Reproduce the full set of records verbatim.
=== Section Start ===
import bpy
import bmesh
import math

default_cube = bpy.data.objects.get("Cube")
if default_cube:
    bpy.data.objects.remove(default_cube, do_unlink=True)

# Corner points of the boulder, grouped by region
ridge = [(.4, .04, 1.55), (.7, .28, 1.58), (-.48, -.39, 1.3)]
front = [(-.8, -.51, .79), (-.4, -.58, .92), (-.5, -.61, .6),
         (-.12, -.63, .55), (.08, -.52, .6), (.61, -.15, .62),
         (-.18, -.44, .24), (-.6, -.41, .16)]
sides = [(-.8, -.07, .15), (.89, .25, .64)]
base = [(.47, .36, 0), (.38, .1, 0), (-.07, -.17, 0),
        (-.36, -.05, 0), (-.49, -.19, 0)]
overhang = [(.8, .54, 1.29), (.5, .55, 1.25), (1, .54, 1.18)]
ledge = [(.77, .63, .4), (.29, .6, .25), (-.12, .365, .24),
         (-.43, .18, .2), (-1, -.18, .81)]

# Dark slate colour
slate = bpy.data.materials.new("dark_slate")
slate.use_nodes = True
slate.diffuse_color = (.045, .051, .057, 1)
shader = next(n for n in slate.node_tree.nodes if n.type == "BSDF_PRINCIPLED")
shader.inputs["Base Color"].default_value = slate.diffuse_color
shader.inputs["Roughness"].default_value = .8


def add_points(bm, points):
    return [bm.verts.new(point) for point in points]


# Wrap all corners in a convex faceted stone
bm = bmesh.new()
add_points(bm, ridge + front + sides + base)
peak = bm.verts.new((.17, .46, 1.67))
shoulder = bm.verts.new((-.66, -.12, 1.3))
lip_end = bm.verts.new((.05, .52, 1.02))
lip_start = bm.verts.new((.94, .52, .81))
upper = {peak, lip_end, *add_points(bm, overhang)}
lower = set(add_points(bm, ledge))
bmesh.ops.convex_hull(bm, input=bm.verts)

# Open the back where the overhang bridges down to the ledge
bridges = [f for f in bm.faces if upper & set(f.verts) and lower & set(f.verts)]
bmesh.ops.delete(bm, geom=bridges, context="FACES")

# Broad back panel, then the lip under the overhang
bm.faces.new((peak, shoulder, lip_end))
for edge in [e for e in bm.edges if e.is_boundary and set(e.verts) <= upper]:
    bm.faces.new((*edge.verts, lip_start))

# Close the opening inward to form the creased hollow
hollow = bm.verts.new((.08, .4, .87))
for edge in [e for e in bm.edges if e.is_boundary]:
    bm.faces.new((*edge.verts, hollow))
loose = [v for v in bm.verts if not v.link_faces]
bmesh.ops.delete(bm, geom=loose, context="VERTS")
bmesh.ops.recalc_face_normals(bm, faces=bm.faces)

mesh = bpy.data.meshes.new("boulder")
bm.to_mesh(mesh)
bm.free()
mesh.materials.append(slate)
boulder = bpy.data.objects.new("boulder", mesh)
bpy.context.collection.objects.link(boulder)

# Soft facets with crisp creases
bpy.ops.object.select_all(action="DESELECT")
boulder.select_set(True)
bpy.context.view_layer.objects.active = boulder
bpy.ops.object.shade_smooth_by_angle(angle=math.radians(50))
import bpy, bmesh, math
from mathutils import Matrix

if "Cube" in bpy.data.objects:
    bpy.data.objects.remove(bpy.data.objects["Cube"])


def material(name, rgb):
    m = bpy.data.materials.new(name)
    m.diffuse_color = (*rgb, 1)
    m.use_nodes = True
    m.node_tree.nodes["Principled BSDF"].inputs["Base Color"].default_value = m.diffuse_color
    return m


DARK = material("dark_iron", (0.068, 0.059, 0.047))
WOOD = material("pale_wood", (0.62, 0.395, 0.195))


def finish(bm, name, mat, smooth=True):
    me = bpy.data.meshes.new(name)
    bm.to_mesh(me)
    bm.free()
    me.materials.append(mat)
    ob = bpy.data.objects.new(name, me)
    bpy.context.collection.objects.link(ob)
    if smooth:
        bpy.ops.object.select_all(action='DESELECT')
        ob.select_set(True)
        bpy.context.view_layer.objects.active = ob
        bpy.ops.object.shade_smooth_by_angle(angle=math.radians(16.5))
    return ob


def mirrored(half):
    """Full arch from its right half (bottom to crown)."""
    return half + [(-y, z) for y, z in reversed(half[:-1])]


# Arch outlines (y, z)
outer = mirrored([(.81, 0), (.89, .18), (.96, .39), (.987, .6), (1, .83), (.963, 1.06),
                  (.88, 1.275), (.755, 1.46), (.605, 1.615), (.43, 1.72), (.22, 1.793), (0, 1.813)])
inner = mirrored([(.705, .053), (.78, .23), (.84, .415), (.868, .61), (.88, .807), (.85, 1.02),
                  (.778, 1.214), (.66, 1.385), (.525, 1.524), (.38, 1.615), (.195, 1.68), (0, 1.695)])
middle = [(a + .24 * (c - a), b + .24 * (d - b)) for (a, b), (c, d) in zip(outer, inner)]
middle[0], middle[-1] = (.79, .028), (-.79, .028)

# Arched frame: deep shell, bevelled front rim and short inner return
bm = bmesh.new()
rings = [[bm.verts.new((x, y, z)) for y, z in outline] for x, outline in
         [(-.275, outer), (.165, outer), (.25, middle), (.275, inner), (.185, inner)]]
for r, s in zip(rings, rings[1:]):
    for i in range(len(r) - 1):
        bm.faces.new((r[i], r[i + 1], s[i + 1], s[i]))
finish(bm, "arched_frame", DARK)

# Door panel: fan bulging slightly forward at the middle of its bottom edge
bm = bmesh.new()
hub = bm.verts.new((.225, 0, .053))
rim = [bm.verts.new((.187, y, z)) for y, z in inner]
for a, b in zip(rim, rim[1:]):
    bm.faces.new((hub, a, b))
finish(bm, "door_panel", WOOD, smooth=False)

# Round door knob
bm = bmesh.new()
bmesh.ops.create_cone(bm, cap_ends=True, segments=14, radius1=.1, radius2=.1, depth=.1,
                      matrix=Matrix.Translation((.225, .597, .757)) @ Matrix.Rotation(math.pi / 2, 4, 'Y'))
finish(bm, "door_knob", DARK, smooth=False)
=== Section End ===
=== OUTPUT OF THE EXERCISE ===
import bpy
import bmesh
import math

default_cube = bpy.data.objects.get("Cube")
if default_cube:
    bpy.data.objects.remove(default_cube, do_unlink=True)

# Corner points of the boulder, grouped by region
ridge = [(.4, .04, 1.55), (.7, .28, 1.58), (-.48, -.39, 1.3)]
front = [(-.8, -.51, .79), (-.4, -.58, .92), (-.5, -.61, .6),
         (-.12, -.63, .55), (.08, -.52, .6), (.61, -.15, .62),
         (-.18, -.44, .24), (-.6, -.41, .16)]
sides = [(-.8, -.07, .15), (.89, .25, .64)]
base = [(.47, .36, 0), (.38, .1, 0), (-.07, -.17, 0),
        (-.36, -.05, 0), (-.49, -.19, 0)]
overhang = [(.8, .54, 1.29), (.5, .55, 1.25), (1, .54, 1.18)]
ledge = [(.77, .63, .4), (.29, .6, .25), (-.12, .365, .24),
         (-.43, .18, .2), (-1, -.18, .81)]

# Dark slate colour
slate = bpy.data.materials.new("dark_slate")
slate.use_nodes = True
slate.diffuse_color = (.045, .051, .057, 1)
shader = next(n for n in slate.node_tree.nodes if n.type == "BSDF_PRINCIPLED")
shader.inputs["Base Color"].default_value = slate.diffuse_color
shader.inputs["Roughness"].default_value = .8


def add_points(bm, points):
    return [bm.verts.new(point) for point in points]


# Wrap all corners in a convex faceted stone
bm = bmesh.new()
add_points(bm, ridge + front + sides + base)
peak = bm.verts.new((.17, .46, 1.67))
shoulder = bm.verts.new((-.66, -.12, 1.3))
lip_end = bm.verts.new((.05, .52, 1.02))
lip_start = bm.verts.new((.94, .52, .81))
upper = {peak, lip_end, *add_points(bm, overhang)}
lower = set(add_points(bm, ledge))
bmesh.ops.convex_hull(bm, input=bm.verts)

# Open the back where the overhang bridges down to the ledge
bridges = [f for f in bm.faces if upper & set(f.verts) and lower & set(f.verts)]
bmesh.ops.delete(bm, geom=bridges, context="FACES")

# Broad back panel, then the lip under the overhang
bm.faces.new((peak, shoulder, lip_end))
for edge in [e for e in bm.edges if e.is_boundary and set(e.verts) <= upper]:
    bm.faces.new((*edge.verts, lip_start))

# Close the opening inward to form the creased hollow
hollow = bm.verts.new((.08, .4, .87))
for edge in [e for e in bm.edges if e.is_boundary]:
    bm.faces.new((*edge.verts, hollow))
loose = [v for v in bm.verts if not v.link_faces]
bmesh.ops.delete(bm, geom=loose, context="VERTS")
bmesh.ops.recalc_face_normals(bm, faces=bm.faces)

mesh = bpy.data.meshes.new("boulder")
bm.to_mesh(mesh)
bm.free()
mesh.materials.append(slate)
boulder = bpy.data.objects.new("boulder", mesh)
bpy.context.collection.objects.link(boulder)

# Soft facets with crisp creases
bpy.ops.object.select_all(action="DESELECT")
boulder.select_set(True)
bpy.context.view_layer.objects.active = boulder
bpy.ops.object.shade_smooth_by_angle(angle=math.radians(50))
import bpy, bmesh, math
from mathutils import Matrix

if "Cube" in bpy.data.objects:
    bpy.data.objects.remove(bpy.data.objects["Cube"])


def material(name, rgb):
    m = bpy.data.materials.new(name)
    m.diffuse_color = (*rgb, 1)
    m.use_nodes = True
    m.node_tree.nodes["Principled BSDF"].inputs["Base Color"].default_value = m.diffuse_color
    return m


DARK = material("dark_iron", (0.068, 0.059, 0.047))
WOOD = material("pale_wood", (0.62, 0.395, 0.195))


def finish(bm, name, mat, smooth=True):
    me = bpy.data.meshes.new(name)
    bm.to_mesh(me)
    bm.free()
    me.materials.append(mat)
    ob = bpy.data.objects.new(name, me)
    bpy.context.collection.objects.link(ob)
    if smooth:
        bpy.ops.object.select_all(action='DESELECT')
        ob.select_set(True)
        bpy.context.view_layer.objects.active = ob
        bpy.ops.object.shade_smooth_by_angle(angle=math.radians(16.5))
    return ob


def mirrored(half):
    """Full arch from its right half (bottom to crown)."""
    return half + [(-y, z) for y, z in reversed(half[:-1])]


# Arch outlines (y, z)
outer = mirrored([(.81, 0), (.89, .18), (.96, .39), (.987, .6), (1, .83), (.963, 1.06),
                  (.88, 1.275), (.755, 1.46), (.605, 1.615), (.43, 1.72), (.22, 1.793), (0, 1.813)])
inner = mirrored([(.705, .053), (.78, .23), (.84, .415), (.868, .61), (.88, .807), (.85, 1.02),
                  (.778, 1.214), (.66, 1.385), (.525, 1.524), (.38, 1.615), (.195, 1.68), (0, 1.695)])
middle = [(a + .24 * (c - a), b + .24 * (d - b)) for (a, b), (c, d) in zip(outer, inner)]
middle[0], middle[-1] = (.79, .028), (-.79, .028)

# Arched frame: deep shell, bevelled front rim and short inner return
bm = bmesh.new()
rings = [[bm.verts.new((x, y, z)) for y, z in outline] for x, outline in
         [(-.275, outer), (.165, outer), (.25, middle), (.275, inner), (.185, inner)]]
for r, s in zip(rings, rings[1:]):
    for i in range(len(r) - 1):
        bm.faces.new((r[i], r[i + 1], s[i + 1], s[i]))
finish(bm, "arched_frame", DARK)

# Door panel: fan bulging slightly forward at the middle of its bottom edge
bm = bmesh.new()
hub = bm.verts.new((.225, 0, .053))
rim = [bm.verts.new((.187, y, z)) for y, z in inner]
for a, b in zip(rim, rim[1:]):
    bm.faces.new((hub, a, b))
finish(bm, "door_panel", WOOD, smooth=False)

# Round door knob
bm = bmesh.new()
bmesh.ops.create_cone(bm, cap_ends=True, segments=14, radius1=.1, radius2=.1, depth=.1,
                      matrix=Matrix.Translation((.225, .597, .757)) @ Matrix.Rotation(math.pi / 2, 4, 'Y'))
finish(bm, "door_knob", DARK, smooth=False)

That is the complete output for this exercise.